Although Julian Martinez (San Ildefonso Pueblo) created many paintings on paper, he is best known for his collaborations with his wife, the potter Maria Martinez (San Ildefonso Pueblo). Maria formed and polished the elegant vessels and Julian applied the painted decoration. Although they occasionally created vessels with colored designs, the couple gained an international reputation for their wok with matte black decorations on polished black surfaces.
In part, the national popularity of their pottery can be attributed to the ease with which the smooth, geometric shapes matched the art deco style of design of the 1930s and 1940s, or as Maria simply put it: "Black goes with everything." Julian painted the small Bowl (see illustration, page 2), which was formed by Maria with the Avanyu or horned serpent that also appears in his watercolor painting of Avanyu.
Andrew Connors Pueblo Indian Watercolors: Learning by Looking, A Study Guide (Washington, D.C.: National Museum of American Art, 1993). Also available online at http://americanart.si.edu/education/pdf/pueblo_indian_watercolors.pdf.
Maria Montoya Martinez, a Tewa Indian of San Ildefonso Pueblo, learned to make pottery as a young girl. When Kenneth M. Chapman, an associate of Edgar L. Hewett, encouraged local potters to recreate the shapes of ancient pots excavated near the pueblo from 1907 to 1909, Maria and her husband, Julian, began a decade of experimentation that led to their first black-on-black pieces in 1918. Maria made the pots by the ancient method of hand coiling clay; Julilan, a skillful self-taught painter, decorated them. Increasingly, they worked in the new burnished blackware, turning away from the traditional, polychrome pottery of San Ildefonso. In his watercolors as well as his pottery decoration, Julian excelled in painting geometrically sylized forms, expecially birds and serpent figures. Credited with revitalizing a moribund pottery tradition, the Martinezes had won international honors by the time Julian died in 1943. Maria demonstrated pottery making at every world's fair until World War II and trained three younger generations of her family.
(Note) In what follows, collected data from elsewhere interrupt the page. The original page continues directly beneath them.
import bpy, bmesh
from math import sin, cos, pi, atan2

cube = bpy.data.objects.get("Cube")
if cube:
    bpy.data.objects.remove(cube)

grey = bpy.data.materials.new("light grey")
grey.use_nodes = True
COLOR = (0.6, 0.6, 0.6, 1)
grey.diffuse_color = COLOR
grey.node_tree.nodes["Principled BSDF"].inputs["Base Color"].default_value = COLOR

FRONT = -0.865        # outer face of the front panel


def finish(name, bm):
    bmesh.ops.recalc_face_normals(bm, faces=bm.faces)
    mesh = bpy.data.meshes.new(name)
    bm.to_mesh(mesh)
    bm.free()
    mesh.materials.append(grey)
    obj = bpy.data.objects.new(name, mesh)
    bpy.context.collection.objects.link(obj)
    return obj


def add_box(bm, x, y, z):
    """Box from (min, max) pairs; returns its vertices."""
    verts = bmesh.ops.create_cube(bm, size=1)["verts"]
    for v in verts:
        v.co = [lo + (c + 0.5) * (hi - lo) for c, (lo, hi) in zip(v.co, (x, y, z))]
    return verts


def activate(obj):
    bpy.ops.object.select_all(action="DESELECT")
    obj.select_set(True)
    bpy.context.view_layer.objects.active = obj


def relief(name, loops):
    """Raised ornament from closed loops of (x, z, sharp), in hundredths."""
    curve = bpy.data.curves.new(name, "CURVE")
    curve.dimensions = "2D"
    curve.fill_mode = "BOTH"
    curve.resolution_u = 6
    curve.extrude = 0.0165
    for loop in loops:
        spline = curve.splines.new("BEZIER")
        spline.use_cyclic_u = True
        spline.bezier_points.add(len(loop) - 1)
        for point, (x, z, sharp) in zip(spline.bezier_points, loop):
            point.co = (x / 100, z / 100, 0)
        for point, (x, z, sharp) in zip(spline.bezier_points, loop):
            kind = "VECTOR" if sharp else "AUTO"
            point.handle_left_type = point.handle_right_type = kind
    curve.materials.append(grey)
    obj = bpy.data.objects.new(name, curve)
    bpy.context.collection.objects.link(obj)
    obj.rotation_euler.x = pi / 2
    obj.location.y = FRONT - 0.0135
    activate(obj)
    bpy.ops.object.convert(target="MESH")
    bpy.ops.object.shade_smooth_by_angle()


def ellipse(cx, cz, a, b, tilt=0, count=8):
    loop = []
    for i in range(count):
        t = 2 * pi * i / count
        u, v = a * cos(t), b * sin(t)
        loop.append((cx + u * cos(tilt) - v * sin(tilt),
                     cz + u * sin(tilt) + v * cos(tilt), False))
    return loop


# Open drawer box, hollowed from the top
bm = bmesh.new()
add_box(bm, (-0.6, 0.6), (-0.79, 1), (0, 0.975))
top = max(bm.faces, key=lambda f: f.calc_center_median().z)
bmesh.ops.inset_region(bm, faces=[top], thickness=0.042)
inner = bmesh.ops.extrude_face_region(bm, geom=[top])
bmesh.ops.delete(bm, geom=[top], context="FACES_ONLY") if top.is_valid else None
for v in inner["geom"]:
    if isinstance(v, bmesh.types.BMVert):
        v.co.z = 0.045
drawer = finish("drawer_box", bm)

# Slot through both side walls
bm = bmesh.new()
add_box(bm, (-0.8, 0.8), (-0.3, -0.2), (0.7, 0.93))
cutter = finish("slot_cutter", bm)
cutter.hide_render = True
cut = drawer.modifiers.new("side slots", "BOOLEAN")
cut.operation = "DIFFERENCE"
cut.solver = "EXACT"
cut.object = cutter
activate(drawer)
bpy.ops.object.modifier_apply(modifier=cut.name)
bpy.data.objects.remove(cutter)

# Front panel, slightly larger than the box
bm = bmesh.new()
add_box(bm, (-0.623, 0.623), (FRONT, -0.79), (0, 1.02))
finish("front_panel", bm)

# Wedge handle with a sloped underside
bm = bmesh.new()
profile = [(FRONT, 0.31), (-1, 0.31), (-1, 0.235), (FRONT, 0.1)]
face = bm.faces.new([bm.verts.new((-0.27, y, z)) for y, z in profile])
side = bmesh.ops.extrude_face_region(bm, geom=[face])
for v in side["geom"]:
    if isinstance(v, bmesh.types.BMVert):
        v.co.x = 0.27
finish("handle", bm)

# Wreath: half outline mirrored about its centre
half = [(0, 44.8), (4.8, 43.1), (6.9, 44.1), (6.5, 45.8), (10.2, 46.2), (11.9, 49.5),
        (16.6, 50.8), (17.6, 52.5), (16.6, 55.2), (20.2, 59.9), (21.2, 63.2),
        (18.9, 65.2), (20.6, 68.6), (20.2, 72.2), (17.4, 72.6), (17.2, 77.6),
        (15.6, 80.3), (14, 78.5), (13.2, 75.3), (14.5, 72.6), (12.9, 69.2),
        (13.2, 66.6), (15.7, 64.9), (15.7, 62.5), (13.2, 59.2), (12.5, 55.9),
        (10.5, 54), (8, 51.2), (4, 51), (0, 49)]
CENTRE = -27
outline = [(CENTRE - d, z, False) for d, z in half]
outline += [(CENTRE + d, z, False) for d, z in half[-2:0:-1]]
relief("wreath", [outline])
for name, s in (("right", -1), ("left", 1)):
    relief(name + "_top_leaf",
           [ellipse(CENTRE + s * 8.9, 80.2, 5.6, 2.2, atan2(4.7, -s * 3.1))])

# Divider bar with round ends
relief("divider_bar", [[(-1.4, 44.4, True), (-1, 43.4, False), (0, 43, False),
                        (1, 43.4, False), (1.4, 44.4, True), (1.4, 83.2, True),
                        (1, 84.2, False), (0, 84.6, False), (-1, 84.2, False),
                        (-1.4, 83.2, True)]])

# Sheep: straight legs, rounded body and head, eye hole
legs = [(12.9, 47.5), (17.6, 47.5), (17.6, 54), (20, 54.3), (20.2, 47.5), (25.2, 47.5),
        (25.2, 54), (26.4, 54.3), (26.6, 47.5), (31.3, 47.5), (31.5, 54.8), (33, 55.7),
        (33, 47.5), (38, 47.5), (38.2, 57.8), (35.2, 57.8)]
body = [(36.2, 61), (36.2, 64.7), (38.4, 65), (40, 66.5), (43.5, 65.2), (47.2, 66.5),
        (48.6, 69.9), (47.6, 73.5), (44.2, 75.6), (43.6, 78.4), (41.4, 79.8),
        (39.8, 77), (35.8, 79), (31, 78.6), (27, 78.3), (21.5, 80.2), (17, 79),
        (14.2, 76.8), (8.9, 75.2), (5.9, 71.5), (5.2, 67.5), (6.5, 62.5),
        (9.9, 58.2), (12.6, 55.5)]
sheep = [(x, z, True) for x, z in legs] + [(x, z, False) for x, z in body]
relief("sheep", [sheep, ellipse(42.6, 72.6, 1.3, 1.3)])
Charles Eldredge, Julie Schimmel, and William H. Truettner Art in New Mexico, 1900–1945: Paths to Taos and Santa Fe (Washington, DC: National Museum of American Art, Smithsonian Institution, 1986)